Twin Falls Police Department Assumes Animal Control Enforcement
The Twin Falls Police Department has assumed animal control enforcement within the city limits, ending an 11-
year agreement with the Twin Falls County Sheriff’s Office to provide animal control services to the City of Twin
The City decided to transition services back to Twin Falls police, so the department could more closely monitor
animal control enforcement within city limits.
The City paid $108,000 to the sheriff’s office in the 2010 fiscal year for services that included two full-time animal
control officers, who were tasked with enforcing animal control for both the city and county. About 70 percent of
all calls for service received by the county were by residents living within the city limits.

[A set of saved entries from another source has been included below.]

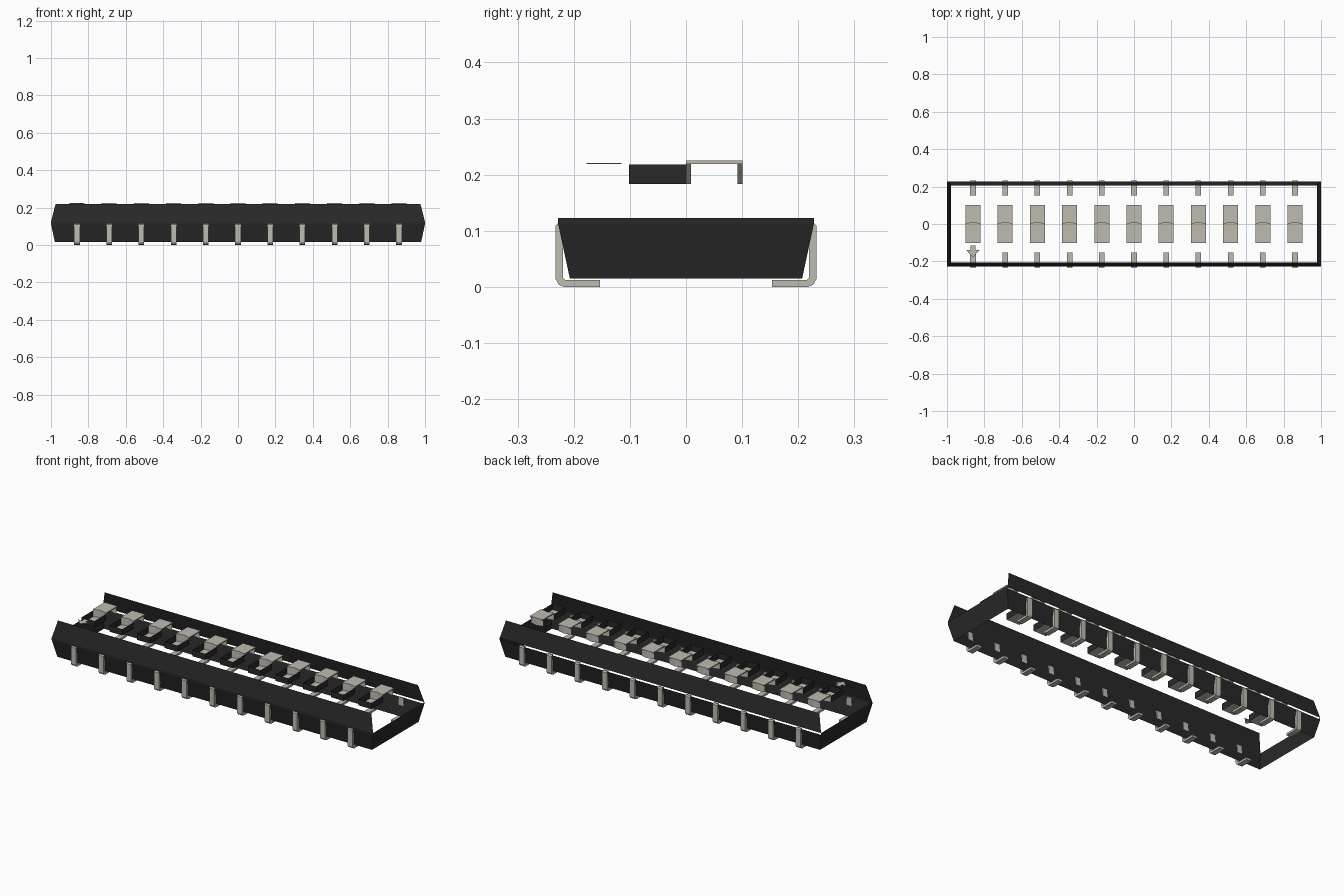
import bpy

cube = bpy.data.objects.get("Cube")
if cube:
    bpy.data.objects.remove(cube, do_unlink=True)


def material(name, colour):
    mat = bpy.data.materials.new(name)
    mat.use_nodes = True
    mat.diffuse_color = colour
    mat.node_tree.nodes["Principled BSDF"].inputs["Base Color"].default_value = colour
    return mat


BLACK = material("black plastic", (0.022, 0.022, 0.022, 1))
METAL = material("pale metal", (0.52, 0.50, 0.43, 1))


def add_mesh(name, verts, faces, mat):
    mesh = bpy.data.meshes.new(name)
    mesh.from_pydata(verts, [], faces)
    mesh.materials.append(mat)
    obj = bpy.data.objects.new(name, mesh)
    bpy.context.collection.objects.link(obj)
    return obj


def ring(x, y, z):
    return [(-x, -y, z), (x, -y, z), (x, y, z), (-x, y, z)]


def band(name, low, high, sides):
    """Thin walls between two rectangles; sides 0 front, 1 +x, 2 back, 3 -x."""
    faces = [(i, (i + 1) % 4, (i + 1) % 4 + 4, i + 4) for i in sides]
    return add_mesh(name, ring(*low) + ring(*high), faces, BLACK)


def prism(name, points, place, low, high, mat):
    """Extrude a 2D outline from low to high; place maps (a, b, depth) to xyz."""
    n = len(points)
    verts = [place(a, b, d) for d in (low, high) for a, b in points]
    faces = [tuple(range(n))[::-1], tuple(range(n, 2 * n))]
    faces += [(i, (i + 1) % n, (i + 1) % n + n, i + n) for i in range(n)]
    obj = add_mesh(name, verts, faces, mat)
    # consistent outward normals
    import bmesh
    bm = bmesh.new()
    bm.from_mesh(obj.data)
    bmesh.ops.recalc_face_normals(bm, faces=bm.faces)
    bm.to_mesh(obj.data)
    bm.free()
    return obj


def flat(a, b, d):
    return (a, b, d)


# Open case: tapered lower walls, narrow parting strip, tapered long upper walls
LOW, MID, RIM, TOP = (0.979, 0.207, 0.015), (1, 0.228, 0.113), (1, 0.228, 0.123), (0.975, 0.207, 0.22)
band("case_lower_walls", LOW, MID, (0, 1, 2, 3))
band("case_parting_strip", MID, RIM, (0, 1, 3))
band("case_upper_walls", RIM, TOP, (0, 2))

# Bent pin outline: distance from the centre line, height
PIN = [(0.153, 0), (0.218, 0), (0.227, 0.004), (0.233, 0.015), (0.233, 0.108),
       (0.227, 0.115), (0.219, 0.115), (0.219, 0.016), (0.215, 0.012), (0.153, 0.012)]
COUNT, PITCH = 11, 0.1722
FLOOR, DECK, HALF = 0.183, 0.218, 0.04

for i in range(COUNT):
    x = (i - (COUNT - 1) / 2) * PITCH

    # Pins on both long sides
    for side, label in ((-1, "front"), (1, "back")):
        prism(f"{label}_pin_{i + 1}", PIN, lambda a, b, d, s=side: (d, s * a, b),
              x - 0.015, x + 0.015, METAL)

    # Slot walls and the metal slot floor
    l, r = x - HALF, x + HALF
    path = [(l, 0), (l, -0.102), (r, -0.102), (r, 0)]
    verts = [(a, b, z) for z in (FLOOR, DECK) for a, b in path]
    add_mesh(f"slot_walls_{i + 1}", verts, [(k, k + 1, k + 5, k + 4) for k in range(3)], BLACK)
    floor = [(l, -0.102), (r, -0.102), (r, 0), (x, 0.009), (l, 0)]
    add_mesh(f"slot_floor_{i + 1}", [(a, b, FLOOR) for a, b in floor], [(0, 1, 2, 3, 4)], METAL)

    # Slider plate with a chevron leg at each end
    plate = [(l, 0), (x, 0.009), (r, 0), (r, 0.101), (l, 0.101)]
    prism(f"slider_plate_{i + 1}", plate, flat, DECK + 0.001, 0.225, METAL)
    for y, label in ((0, "front"), (0.092, "back")):
        line = [(l, y), (x, y + 0.009), (r, y)]
        verts = [(a, b, z) for z in (FLOOR, DECK + 0.001) for a, b in line]
        add_mesh(f"slider_{label}_leg_{i + 1}", verts, [(0, 1, 4, 3), (1, 2, 5, 4)], METAL)

# Direction arrow beside the first slider
first = -PITCH * (COUNT - 1) / 2
half_arrow = [(0.013, -0.115), (0.013, -0.14), (0.036, -0.14), (0, -0.177)]
outline = half_arrow + [(-a, b) for a, b in reversed(half_arrow[:-1])]
prism("direction_arrow", [(first + a, b) for a, b in outline], flat, 0.219, 0.221, METAL)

“Our approach is that we can pay for these services, or we can have more control over these services by handling
them ourselves,” said Twin Falls Police Chief Brian Pike. “We would prefer to monitor enforcement from the time
we receive a call for service to the time of disposition.”
By shifting animal control back to the city, the department will also be able to utilize two current officers, who
were removed from airport law enforcement positions after the Transportation Safety Administration reduced
funding to Magic Valley Airport. Animal Control Officers Ed Gudgell and Steve Nutting were reassigned from airport
law enforcement positions to work as full-time animal control officers.
Gudgell and Nutting trained with the Twin Falls County Sheriff’s Office animal control officers for several weeks
before taking over animal control duties on Friday, June 15th. The Twin Falls Police Department purchased a used
Bureau of Land Management Truck, which was then outfitted with equipment needed for animal control.
Animal control officers responded to 20 calls for service on Friday and identified several other violations. Most
calls for service were complaints about barking or stray dogs; however, the officers also responded to two reports
of vicious dogs.
“When we are not responding to calls, we want to increase our visibility in the community,” said Animal Control
Officer Steve Nutting. “We want to be in every area, with a focus on areas where we see continuing problems.”